Personalized, proficiency-based PBL or bust
During a faculty meeting in late December of 2016, educators and staff talked about the need to provide personalized learning options for students at their small, rural Vermont school. They wanted do so in a way that honored the students’ need for passion-based, independent projects, as well as the desire of the faculty and staff to provide structured supports.
But what could that look like in action?
John Craig, Hazen’s Associate Principal (pictured above) describes this opportunity this way:
“At the end of May, our Middle Level will be engaging in a J-Term. Modeled off of the work from Lyndon Institute and many other schools throughout Vermont, our teachers are working to create authentic, hands-on, applied learning seminars. Based off the interests, strengths, and passions of our students, seminars offered will be led by staff and community members to provide opportunities for meaningful learning experiences that are different from what already exists in our school’s curriculum offerings.”
And Hazen 8th grader Abby tells us how this kind of learning is different… and exciting.
How this whole enterprise came about (and how you might replicate it in your context):
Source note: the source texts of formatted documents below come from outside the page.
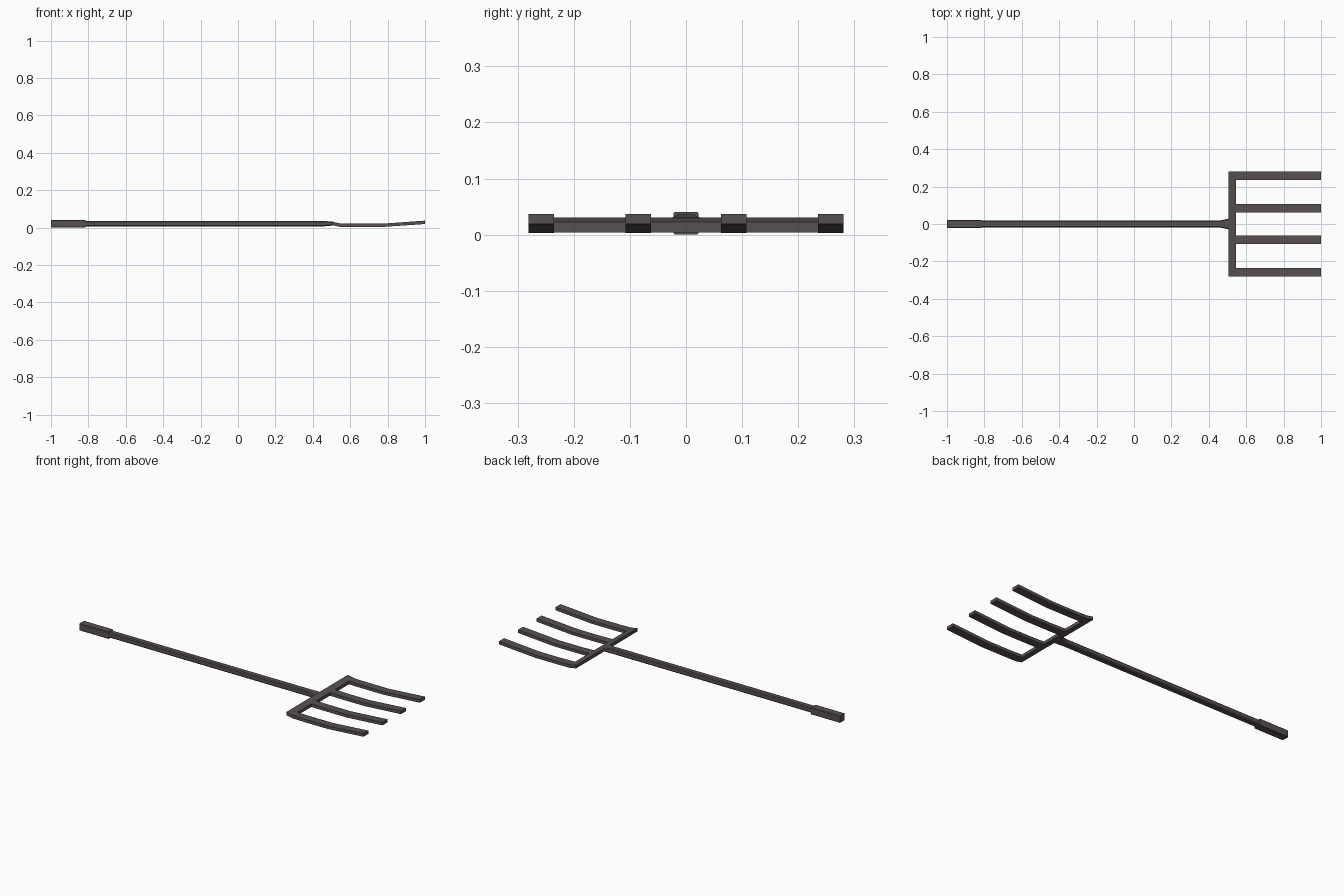
import bpy, bmesh

if "Cube" in bpy.data.objects:
    bpy.data.objects.remove(bpy.data.objects["Cube"])

iron = bpy.data.materials.new("dark iron")
iron.diffuse_color = (0.098, 0.08, 0.083, 1)
iron.use_nodes = True
iron.node_tree.nodes["Principled BSDF"].inputs["Base Color"].default_value = iron.diffuse_color


def loft(name, sections, y=0.0, chamfer=0.0):
    """Skin rectangles along x; each section is (x, half width, z low, z high)."""
    bm = bmesh.new()
    rings = []
    for x, w, lo, hi in sections:
        c = chamfer
        if c:
            pts = [(-w + c, lo), (w - c, lo), (w, lo + c), (w, hi - c),
                   (w - c, hi), (-w + c, hi), (-w, hi - c), (-w, lo + c)]
        else:
            pts = [(-w, lo), (w, lo), (w, hi), (-w, hi)]
        rings.append([bm.verts.new((x, y + py, pz)) for py, pz in pts])
    n = len(rings[0])
    for a, b in zip(rings, rings[1:]):
        for i in range(n):
            j = (i + 1) % n
            bm.faces.new((a[i], a[j], b[j], b[i]))
    bm.faces.new(rings[0])
    bm.faces.new(rings[-1])
    bmesh.ops.recalc_face_normals(bm, faces=bm.faces)
    mesh = bpy.data.meshes.new(name)
    bm.to_mesh(mesh)
    bm.free()
    mesh.materials.append(iron)
    obj = bpy.data.objects.new(name, mesh)
    bpy.context.collection.objects.link(obj)
    return obj


# Thicker grip at the end of the handle
loft("grip", [(-1.0, 0.022, 0.0, 0.04), (-0.815, 0.022, 0.0, 0.04)], chamfer=0.002)

# Long shaft, flaring and dipping into the crossbar
loft("shaft", [(-0.815, 0.018, 0.006, 0.036), (0.455, 0.018, 0.006, 0.036),
               (0.508, 0.029, 0.011, 0.031)], chamfer=0.005)

# Tilted crossbar
loft("crossbar", [(0.506, 0.281, 0.012, 0.0305), (0.545, 0.281, 0.004, 0.0225)])

# Four tines, flat then rising to the tip
for i, y in enumerate((-0.258, -0.085, 0.085, 0.258)):
    loft(f"tine_{i + 1}", [(0.545, 0.023, 0.004, 0.0225), (0.62, 0.023, 0.003, 0.0205),
                           (0.77, 0.023, 0.003, 0.0205), (1.0, 0.023, 0.019, 0.037)], y=y)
How to build a J-Term
The Lyndon Institute defines J-Term as a bounded period of time, a few weeks usually, where students immerse themselves in an intense period of studying subjects of their own choosing. This can look like an internship, or in Hazen’s case, a seminar where students focus deeply on a subject that interests them.
The faculty assembled a survey for students, offering them a choice of topics for the seminars. They built seminars around this student feedback. The offered seminars included art, automotive repair, CPR, soap-making and life-guarding. Students also had the option of suggesting their own personal seminar topic.
And while students did project work in each of their seminars, the faculty required them to commit to a so-called Deep Dive, a self-selected project that honored depth over breadth. This allowed each student to branch out into a topic of interest to him or her based off of one of the seminars. Students devoted an hour each day to these Deep Dive projects, and faculty assessed the Deep Dive via selected learning targets.
Transferable skills drive the train
Teachers thought about what it takes for a learner to be self-directed and curious. They thought about what it takes to be skilled at answering questions and solving problems. They clearly articulated these targets and built out scales for each. In this way, everyone involved understood the goals and could set their sights on proficiencies. And because of this, everyone attending the Exhibition night had the opportunity to provide feedback on these important targets.
Culminating in a school-wide exhibition
On June 14th, the students and faculty invited the community of Hardwick to view the results of their work. Some of the work on display included an art seminar, where students displayed both their products and the process that went into it. Other students presented skills they’d learned in a CPR seminar, along with their new certification badges. One student explained how she saw her twin passions of marine biology and lifeguarding complimented each other. She had researched both over the course of J-Term. Another group of students had dismantled and successfully rebuilt a riding mower in the automotive seminar.
Personalized learning in your school?
Clearly the adoption of J-Term was a whole-school, whole-community effort. It’s important to remember the decision to create this opportunity took place in January. That’s not a lot of time in the grand scheme of things, but those involved decided to embrace the possibilities and make it happen.
In the final days of J-Term, a group of interested educators visited the school to see J-Term in action. Afterwards, Principal Craig shared their feedback with the school’s faculty. The visitors reported feeling like J-Term was an entrenched part of the school’s culture, and that it must have been well-established. The visitors were convinced the school must have been doing J-Term for quite some time. Powerful feedback for an initiative launched in January!
— John Craig (@OldManCraig) June 7, 2017
During the final in-service days in June, we gathered to debrief and share the journey with Hazen High School teachers. They wanted to learn more about J-Term, and are considering adapting the model in the high school context. All agreed, the J-Term initiative was a resounding success. A success to build upon in an effort by all, to create personalized, proficiency-based, and deeply engaging learning opportunities.
Why “June Term”?
- Curriculum is the vehicle to teach transferable skills;
- Project-Based Learning allows students to explore interests using transferable skills. It promotes persistence and development of life skills across content areas;
- Hazen teachers have been targeting brain-based learning and have been tirelessly researching the benefits of this type of education;
- When teachers are impassioned, students are impassioned.
How could your school create its own J-Term?
Latest posts by Susan Hennessey (see all)
- J-Term at Hazen Union - June 28, 2017
- Three Pillars in Practice: Team Extreme IDU - June 25, 2017
- How to win the VT Tech Bridge Building competition - June 21, 2017
- Build personal connections in teacher advisory - June 1, 2017